  • Self-care for mothers who breastfeed

Alternative Names

Nursing; Lactation; Deciding to breastfeed

Function

Food Sources

Side Effects

Recommendations

BENEFITS FOR YOUR BABY

Breast milk is the best source of nutrition for the first 6 months of life.

  • It contains the right amounts of carbohydrate, protein, and fat.
  • It provides the digestive proteins (enzymes), minerals, vitamins, and hormones infants need.
  • It has antibodies from the mother that can help the baby fight infections.

Infants who breastfeed are less likely to have:

  • Allergies
  • Ear infections
  • Gas, diarrhea, and constipation
  • Skin diseases (such as eczema)
  • Stomach or intestinal infections
  • Wheezing
  • Respiratory diseases such as pneumonia and bronchiolitis

Breastfed babies may have a lower risk for developing:

  • Diabetes
  • Obesity or weight problems
  • Sudden infant death syndrome (SIDS)
  • Tooth decay

BENEFITS FOR MOM

Moms who breastfeed a baby also have some benefits and rewards:

  • A unique bond between mother and child
  • Easier weight loss
  • Less likely to have menstrual periods as long as you breastfeed
  • Lower risk for breast cancer and certain ovarian cancers
  • Possible lower risk for osteoporosis
  • Lower risk of heart disease and obesity

Breastfeeding can save time and money, including:

  • Lower cost for feedings, up to $1,000 savings per year
  • No bottle cleaning
  • No formula preparation (breast milk is always available at the right temperature)
  • Reduced risk of breast cancer, some types of ovarian cancer, and osteoporosis

CAN I BREASTFEED MY BABY?

Some things can change your plans to breastfeed. How and what your baby eats may depend on your baby's health and your health. However, most babies, even preemies, can breastfeed if you get the help of a lactation consultant.

Some babies are unable to drink enough breast milk by breastfeeding, due to:

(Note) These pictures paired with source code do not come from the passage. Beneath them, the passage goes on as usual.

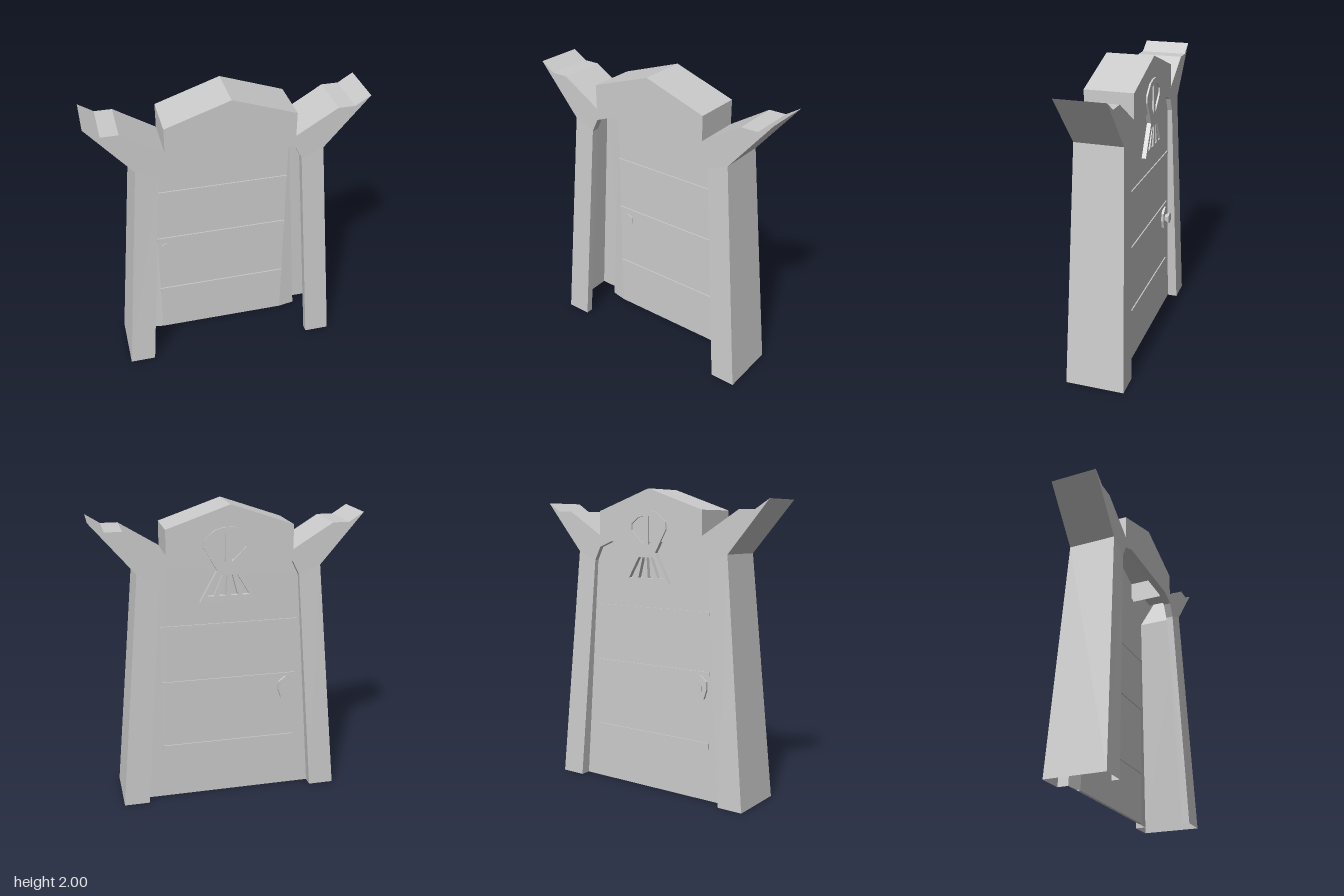
import * as THREE from 'three';
import { mergeGeometries } from 'three/addons/utils/BufferGeometryUtils.js';

const mat = new THREE.MeshStandardMaterial({ color: 0xcccccc, flatShading: true, side: THREE.DoubleSide });

// Half-outlines on the +x side, listed from the bottom up
const HEAD = [[0.595, 1.59], [0.875, 1.92], [0.78, 1.86], [0.67, 1.86], [0.41, 1.7], [0.41, 1.86]];
const ARCH = [[0.455, 1.53], [0.41, 1.62], [0.31, 1.66]];
const DOOR_FRONT = -0.105, DOOR_BACK = -0.125, LIP = 0.05;

const mirror = pts => pts.map(([x, y]) => [-x, y]).reverse();
const shapeOf = pts => new THREE.Shape(pts.map(p => new THREE.Vector2(p[0], p[1])));

// Half-depth of the frame: the jambs get thicker towards the floor
const depthAt = y => 0.157 + 0.038 * Math.max(0, 1 - y / 1.53);

function named(geometry, name) {
  const mesh = new THREE.Mesh(geometry, mat);
  mesh.name = name;
  return mesh;
}

function plain(geo) {
  const g = geo.index ? geo.toNonIndexed() : geo;
  g.deleteAttribute('uv');
  g.computeVertexNormals();
  return g;
}

// Flat polygon whose z follows a rule
function sheet(pts, zAt) {
  const g = new THREE.ShapeGeometry(shapeOf(pts));
  const p = g.attributes.position;
  for (let i = 0; i < p.count; i++) p.setZ(i, zAt(p.getX(i), p.getY(i)));
  return plain(g);
}

// Wall along an open path, between two depths
function wall(pts, zBack, zFront) {
  const v = [];
  for (let i = 0; i + 1 < pts.length; i++) {
    const [a, b] = [pts[i], pts[i + 1]];
    const ab = [...a, zBack(a[1])], af = [...a, zFront(a[1])];
    const bb = [...b, zBack(b[1])], bf = [...b, zFront(b[1])];
    v.push(...ab, ...bb, ...bf, ...ab, ...bf, ...af);
  }
  const g = new THREE.BufferGeometry();
  g.setAttribute('position', new THREE.Float32BufferAttribute(v, 3));
  g.computeVertexNormals();
  return g;
}

function extrude(shape, zBack, zFront) {
  return new THREE.ExtrudeGeometry(shape, { depth: zFront - zBack, bevelEnabled: false }).translate(0, 0, zBack);
}

// Hollow frame: two faces, the outer wall, and lips around the opening
function frame() {
  const crown = [...HEAD, [0, 2], ...mirror(HEAD)];
  const opening = [...ARCH, ...mirror(ARCH)];
  const head = [...crown, ...[...opening].reverse()];
  const jamb = [[0.57, 0], [0.74, 0], HEAD[0], ARCH[0]];
  const face = () => mergeGeometries([head, jamb, mirror(jamb)].map(p => sheet(p, (x, y) => depthAt(y))));
  const outer = [[0.74, 0], ...crown, [-0.74, 0]];
  const inner = [[0.57, 0], ...opening, [-0.57, 0]].reverse();
  return named(mergeGeometries([
    face(),
    face().rotateY(Math.PI),
    wall(outer, y => -depthAt(y), depthAt),
    wall(inner, y => depthAt(y) - LIP, depthAt),
    wall(inner, y => -depthAt(y), () => DOOR_BACK),
  ]), 'frame');
}

// Door: a flat slab with tapering wings that fill the flared opening
function door() {
  const group = new THREE.Group();
  group.name = 'door';
  const panel = [[0.455, 0], ...ARCH, ...mirror(ARCH), [-0.455, 0]];
  group.add(named(extrude(shapeOf(panel), DOOR_BACK, DOOR_FRONT), 'doorPanel'));

  const wing = [[0.455, 0], [0.57, 0], [0.455, 1.53]];
  const wingFront = x => (Math.abs(x) > 0.5 ? DOOR_BACK : DOOR_FRONT);
  for (const pts of [wing, mirror(wing)]) {
    group.add(named(mergeGeometries([
      sheet(pts, wingFront),
      sheet(pts.map(([x, y]) => [-x, y]), () => -DOOR_BACK).rotateY(Math.PI),
    ]), 'doorWing'));
  }

  // Cross bars showing on both sides
  for (const [y, h] of [[0.365, 0.04], [0.833, 0.026], [1.218, 0.025]]) {
    const bar = named(new THREE.BoxGeometry(0.91, h, 0.036), 'crossBar');
    bar.position.set(0, y, (DOOR_FRONT + DOOR_BACK) / 2);
    group.add(bar);
  }
  return group;
}

// Pierced ornament on the back, above the door
function ornament() {
  const half = [[0.185, 1.39], [0.075, 1.59], [0.16, 1.74], [0.155, 1.785], [0.09, 1.845], [0.03, 1.862]];
  const shape = shapeOf([...half, ...mirror(half)]);
  const hole = pts => shape.holes.push(new THREE.Path(pts.map(p => new THREE.Vector2(...p))));
  const eye = [[0.02, 1.64], [0.115, 1.735], [0.115, 1.775], [0.065, 1.815], [0.02, 1.825]];
  hole(eye);
  hole(mirror(eye));
  // Fan of four slots
  for (let i = 0; i < 4; i++) {
    const t = (i - 1.5) / 2;
    hole([[t * 0.155 - 0.022, 1.425], [t * 0.155 + 0.022, 1.425], [t * 0.065 + 0.009, 1.56], [t * 0.065 - 0.009, 1.56]]);
  }
  const mesh = named(extrude(shape, -0.168, -0.14), 'ornament');
  mesh.position.x = 0.015;
  return mesh;
}

// Door handle: a pointed plate with a knob behind, a flat six-sided disc in front
function handle() {
  const group = new THREE.Group();
  group.name = 'handle';
  group.position.set(-0.39, 0.75, 0);
  const plate = [[0.032, -0.08], [0.052, -0.02], [0.05, 0.035], [0, 0.075]];
  group.add(named(extrude(shapeOf([...plate, ...mirror(plate.slice(0, 3))]), -0.142, DOOR_BACK), 'handlePlate'));

  const knob = named(new THREE.CylinderGeometry(0.042, 0.024, 0.035, 6).rotateX(-Math.PI / 2), 'knob');
  knob.position.set(0, -0.01, -0.157);
  group.add(knob);

  const disc = named(new THREE.CylinderGeometry(0.045, 0.045, 0.01, 6).rotateX(Math.PI / 2), 'frontDisc');
  disc.position.set(0, 0.005, DOOR_FRONT);
  group.add(disc);
  return group;
}

export function createModel() {
  const model = new THREE.Group();
  model.name = 'doorway';
  model.add(frame(), door(), ornament(), handle());
  return model;
}
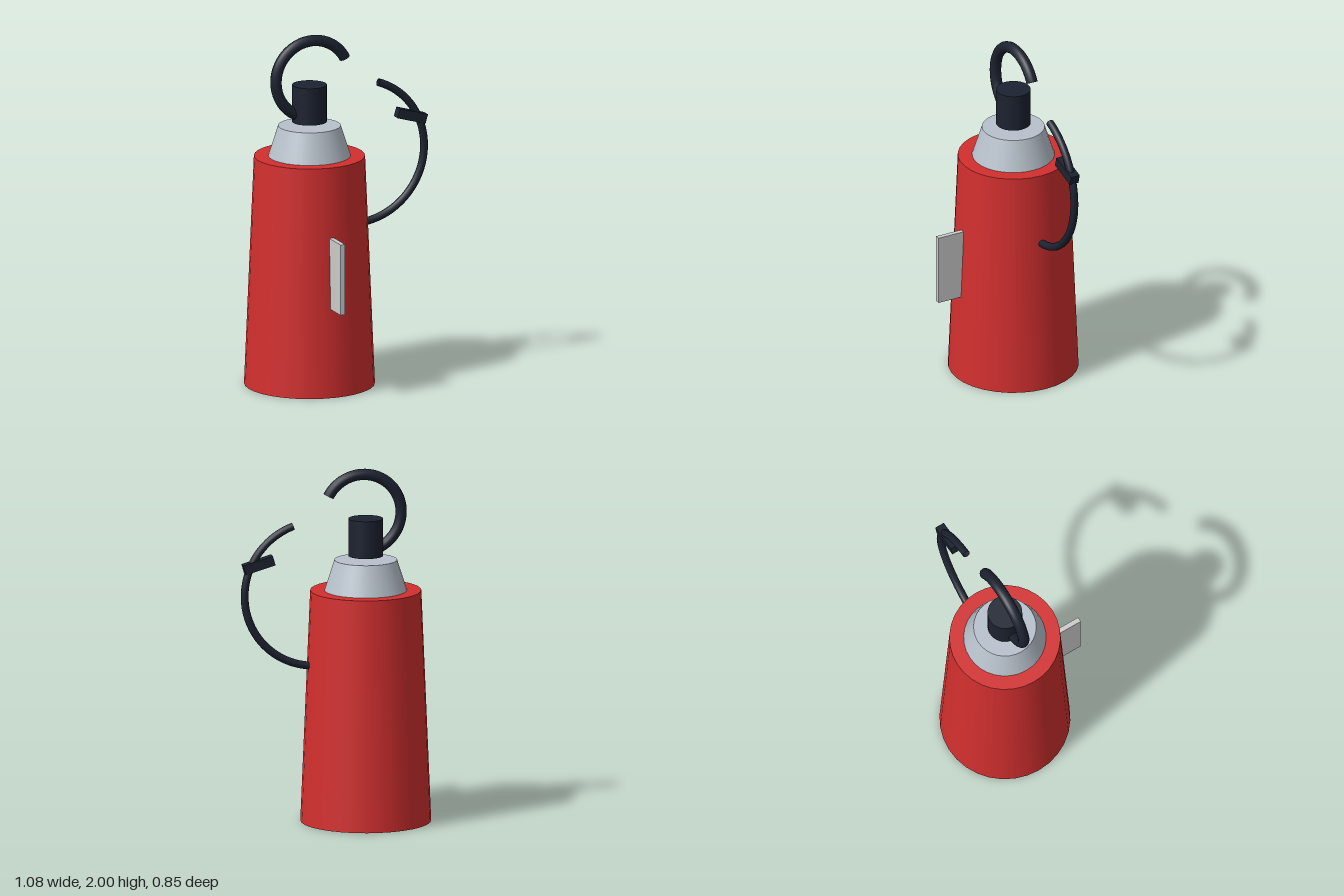
import * as THREE from 'three';

const AXIS_X = -0.175, AXIS_Z = -0.06;

const paint = (color) => new THREE.MeshStandardMaterial({ color });

export function createModel() {
  const model = new THREE.Group();
  const red = paint(0xd32f2f), steel = paint(0xb8c2cc), black = paint(0x1c2230), white = paint(0xe8e8e8);

  const add = (name, geometry, material, x, y, z = AXIS_Z) => {
    const mesh = new THREE.Mesh(geometry, material);
    mesh.name = name;
    mesh.position.set(x, y, z);
    model.add(mesh);
    return mesh;
  };

  // Upright round part standing between two heights on the main axis
  const round = (name, rTop, rBottom, y0, y1, material) =>
    add(name, new THREE.CylinderGeometry(rTop, rBottom, y1 - y0, 32), material, AXIS_X, (y0 + y1) / 2);

  // Open ring in the XY plane, from one angle to another (degrees)
  const arc = (name, radius, tube, from, to, x, y) => {
    const geometry = new THREE.TorusGeometry(radius, tube, 12, 48, THREE.MathUtils.degToRad(to - from));
    geometry.rotateZ(THREE.MathUtils.degToRad(from));
    const mesh = add(name, geometry, black, x, y);
    mesh.material = black.clone();
    mesh.material.side = THREE.DoubleSide;
    return mesh;
  };

  // Tapered tank, shoulder and valve
  round('tank', 0.31, 0.365, 0, 1.31, red);
  round('shoulder', 0.175, 0.23, 1.31, 1.483, steel);
  round('valve', 0.097, 0.097, 1.505, 1.717, black);

  // Carrying handle and hose
  arc('handle', 0.22, 0.032, 28, 270, -0.157, 1.748);
  arc('hose', 0.41, 0.022, -90, 71, 0.106, 1.302);

  // Nozzle block across the hose
  const nozzle = add('nozzle', new THREE.BoxGeometry(0.175, 0.055, 0.055), black, 0.437, 1.48);
  nozzle.rotation.z = -0.28;

  // Plate standing out of the tank's front
  add('plate', new THREE.BoxGeometry(0.028, 0.405, 0.185), white, AXIS_X, 0.708, 0.333);

  return model;
}
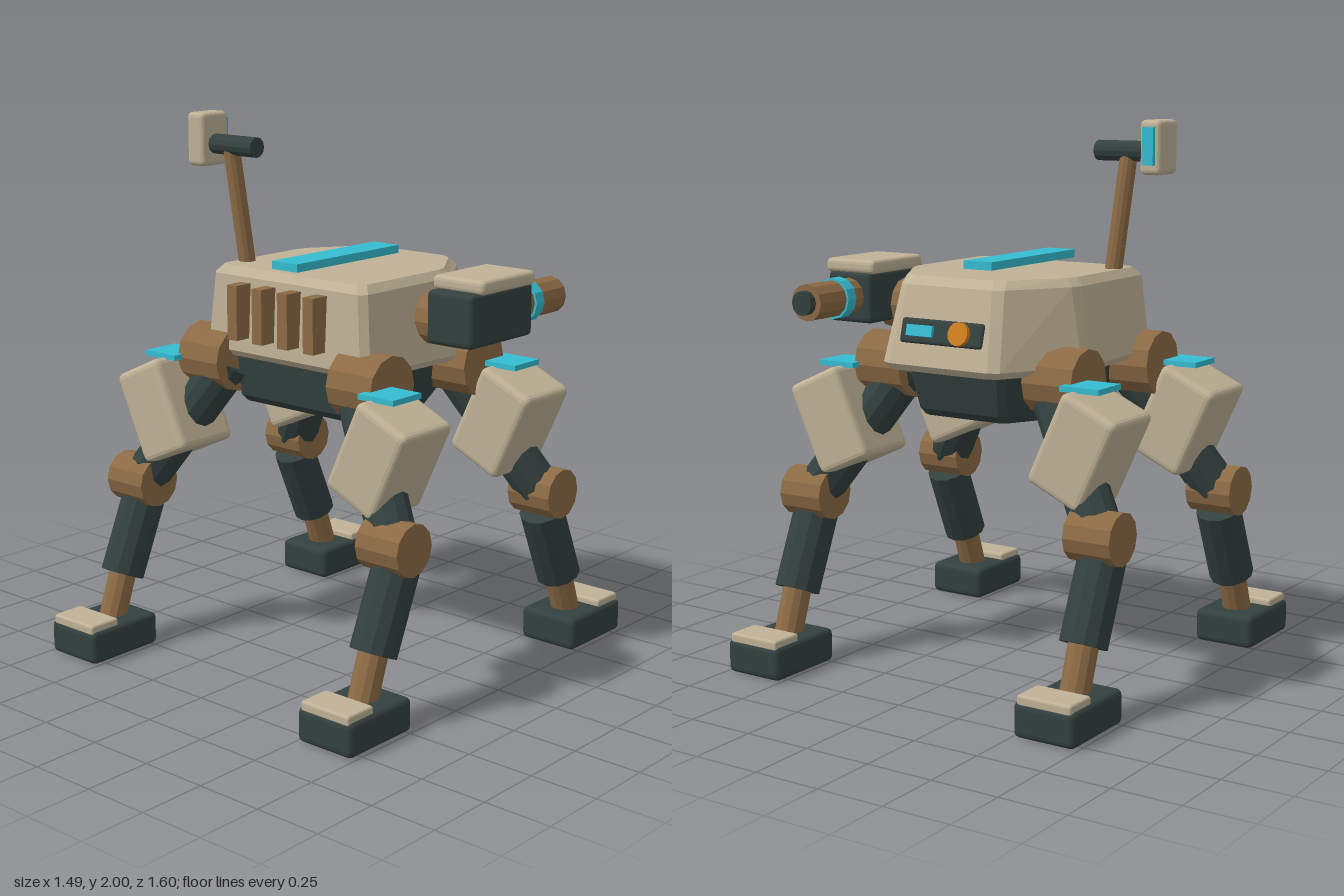
import * as THREE from 'three';
import { RoundedBoxGeometry } from 'three/addons/geometries/RoundedBoxGeometry.js';

const V = (x, y, z) => new THREE.Vector3(x, y, z);

function makeMaterial(name, color) {
  const m = new THREE.MeshStandardMaterial({ color, flatShading: true });
  m.name = name;
  return m;
}

// Stacked convex cross-sections with chamfered corners, closed at both ends.
// Each level is [y, list of [x, z] for the +x side from front to back].
function loftGeometry(levels, chamfer) {
  const pos = [], index = [];
  let n = 0;
  for (const [y, half] of levels) {
    const ring = [...half.map(([x, z]) => [-x, z]), ...half.slice().reverse()];
    n = ring.length * 2;
    ring.forEach((p, i) => {
      for (const q of [ring.at(i - 1), ring[(i + 1) % ring.length]]) {
        const t = chamfer / Math.hypot(q[0] - p[0], q[1] - p[1]);
        pos.push(p[0] + (q[0] - p[0]) * t, y, p[1] + (q[1] - p[1]) * t);
      }
    });
  }
  const top = (levels.length - 1) * n;
  for (let k = 0; k < top; k += n) {
    for (let i = 0; i < n; i++) {
      const j = (i + 1) % n;
      index.push(k + i, k + j, k + n + j, k + i, k + n + j, k + n + i);
    }
  }
  for (let i = 1; i < n - 1; i++) index.push(0, i + 1, i, top, top + i, top + i + 1);
  const g = new THREE.BufferGeometry();
  g.setAttribute('position', new THREE.Float32BufferAttribute(pos, 3));
  g.setIndex(index);
  const flat = g.toNonIndexed();
  flat.computeVertexNormals();
  return flat;
}

export function createModel() {
  const model = new THREE.Group();
  model.name = 'walkerRobot';

  const armor = makeMaterial('armorCream', 0xc0b296);
  const dark = makeMaterial('darkFrame', 0x33413f);
  const bronze = makeMaterial('bronzeJoint', 0x8d6b45);
  const cyan = makeMaterial('cyanGlow', 0x35bdd2);
  const orange = makeMaterial('orangeLamp', 0xd4811f);

  function add(name, geometry, material, at = V(0, 0, 0), parent = model) {
    const mesh = new THREE.Mesh(geometry, material);
    mesh.name = name;
    mesh.position.copy(at);
    parent.add(mesh);
    return mesh;
  }
  const box = (name, mat, w, h, d, at, parent) =>
    add(name, new THREE.BoxGeometry(w, h, d), mat, at, parent);
  const softBox = (name, mat, w, h, d, r, at, parent) =>
    add(name, new RoundedBoxGeometry(w, h, d, 2, r), mat, at, parent);

  // Cylinder running from point a to point b
  function rod(name, mat, a, b, r, parent, sides = 12) {
    const dir = b.clone().sub(a);
    const mesh = add(name, new THREE.CylinderGeometry(r, r, dir.length(), sides), mat,
      a.clone().add(b).multiplyScalar(0.5), parent);
    mesh.quaternion.setFromUnitVectors(V(0, 1, 0), dir.normalize());
    return mesh;
  }

  // Hull and belly
  add('hull', loftGeometry([
    [1.13, [[0.22, -0.49], [0.40, -0.18], [0.37, 0.29]]],
    [1.155, [[0.235, -0.51], [0.42, -0.19], [0.39, 0.315]]],
    [1.43, [[0.205, -0.435], [0.37, -0.18], [0.365, 0.3]]],
    [1.46, [[0.19, -0.40], [0.345, -0.17], [0.34, 0.275]]],
  ], 0.025), armor);
  add('belly', loftGeometry([
    [0.95, [[0.17, -0.35], [0.28, -0.14], [0.27, 0.23]]],
    [0.975, [[0.18, -0.37], [0.295, -0.15], [0.285, 0.25]]],
    [1.14, [[0.2, -0.41], [0.33, -0.16], [0.31, 0.27]]],
  ], 0.02), dark);
  box('topStripe', cyan, 0.12, 0.03, 0.56, V(0, 1.49, 0.02));

  // Cooling fins on the flat end
  for (let i = 0; i < 4; i++) {
    box('coolingFin', bronze, 0.047, 0.2, 0.09, V(-0.189 + i * 0.122, 1.31, 0.33));
  }

  // Sensor slot on the sloping nose
  const sensor = new THREE.Group();
  sensor.name = 'noseSensor';
  sensor.position.set(0, 1.27, -0.463);
  sensor.rotation.x = 0.25;
  model.add(sensor);
  softBox('sensorSlot', dark, 0.35, 0.09, 0.05, 0.012, V(0, 0, 0), sensor);
  box('sensorBar', cyan, 0.11, 0.04, 0.025, V(0.085, 0, -0.025), sensor);
  rod('sensorLamp', orange, V(-0.083, 0, -0.01), V(-0.083, 0, -0.043), 0.042, sensor);

  // Mast with camera head
  rod('mastPole', bronze, V(-0.305, 1.42, 0.165), V(-0.348, 1.875, 0.203), 0.032);
  rod('mastCrossbar', dark, V(-0.44, 1.885, 0.203), V(-0.22, 1.885, 0.203), 0.037);
  softBox('cameraHead', armor, 0.085, 0.195, 0.135, 0.018, V(-0.472, 1.902, 0.2));
  box('cameraLens', cyan, 0.045, 0.135, 0.02, V(-0.472, 1.907, 0.127));

  // Side cannon
  rod('cannonMount', bronze, V(0.33, 1.305, -0.058), V(0.53, 1.305, -0.058), 0.097);
  softBox('cannonBody', dark, 0.2, 0.19, 0.36, 0.018, V(0.568, 1.34, -0.095));
  softBox('cannonCover', armor, 0.225, 0.052, 0.312, 0.018, V(0.568, 1.455, -0.118));
  rod('cannonBarrel', bronze, V(0.568, 1.345, -0.25), V(0.568, 1.345, -0.525), 0.068);
  rod('barrelRing', cyan, V(0.568, 1.345, -0.33), V(0.568, 1.345, -0.377), 0.077);
  rod('muzzle', dark, V(0.568, 1.345, -0.5), V(0.568, 1.345, -0.552), 0.045);

  // Four mirrored legs
  for (const sx of [-1, 1]) {
    for (const sz of [-1, 1]) {
      const P = (x, y, z) => V(x * sx, y, z * sz);
      const leg = new THREE.Group();
      leg.name = (sz < 0 ? 'nose' : 'fin') + (sx > 0 ? 'LeftLeg' : 'RightLeg');
      model.add(leg);
      rod('hipJoint', bronze, P(0.265, 1.11, 0.262), P(0.465, 1.11, 0.262), 0.12, leg);
      rod('thighStrut', dark, P(0.31, 1.1, 0.26), P(0.61, 0.63, 0.425), 0.085, leg);
      const plate = softBox('thighArmor', armor, 0.235, 0.355, 0.268, 0.025,
        P(0.522, 0.905, 0.347), leg);
      plate.rotation.z = -0.43 * sx;
      box('thighPad', cyan, 0.155, 0.02, 0.15, P(0.521, 1.112, 0.344), leg);
      rod('kneeJoint', bronze, P(0.525, 0.625, 0.435), P(0.708, 0.625, 0.435), 0.094, leg);
      rod('shin', dark, P(0.622, 0.55, 0.425), P(0.622, 0.272, 0.545), 0.084, leg);
      rod('anklePiston', bronze, P(0.622, 0.32, 0.528), P(0.622, 0.11, 0.602), 0.053, leg);
      softBox('foot', dark, 0.24, 0.125, 0.322, 0.022, P(0.623, 0.065, 0.64), leg);
      softBox('toePlate', armor, 0.212, 0.04, 0.13, 0.01, P(0.623, 0.132, 0.731), leg);
    }
  }

  // Rest the soles on the ground
  model.children.forEach((part) => { part.position.y -= 0.0025; });
  return model;
}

  • Birth defects of the mouth (cleft lip or cleft palate)
  • Difficulty sucking
  • Digestive problems (galactosemia)
  • Premature birth
  • Small size
  • Weak physical condition

See a lactation consultant if you have:

  • Breast cancer or other cancer
  • Breast infection or breast abscess
  • Poor milk supply (uncommon)
  • Previous surgery or radiation treatment

Breastfeeding is not recommended for mothers who have certain health problems, such as:

  • Active herpes sores on the breast
  • Active, untreated tuberculosis
  • HIV (human immunodeficiency virus) infection or AIDS
  • Nephritis
  • Serious illnesses (heart disease or cancer, for example)
  • Severe malnutrition

For more information see:

  • Breastfeeding tips
  • Breastfeeding support group

An excellent resource is the La Leche League International -- www.lalecheleague.org.

References

Payne PA, Tully MR. Breastfeeding promotion. In: Ratcliffe SD, Baxley EG, Cline MK, Sakornbut EL, eds. Family Medicine Obstetrics. 3rd ed. Philadelphia, Pa: Elsevier Mosby; 2008:chap 4.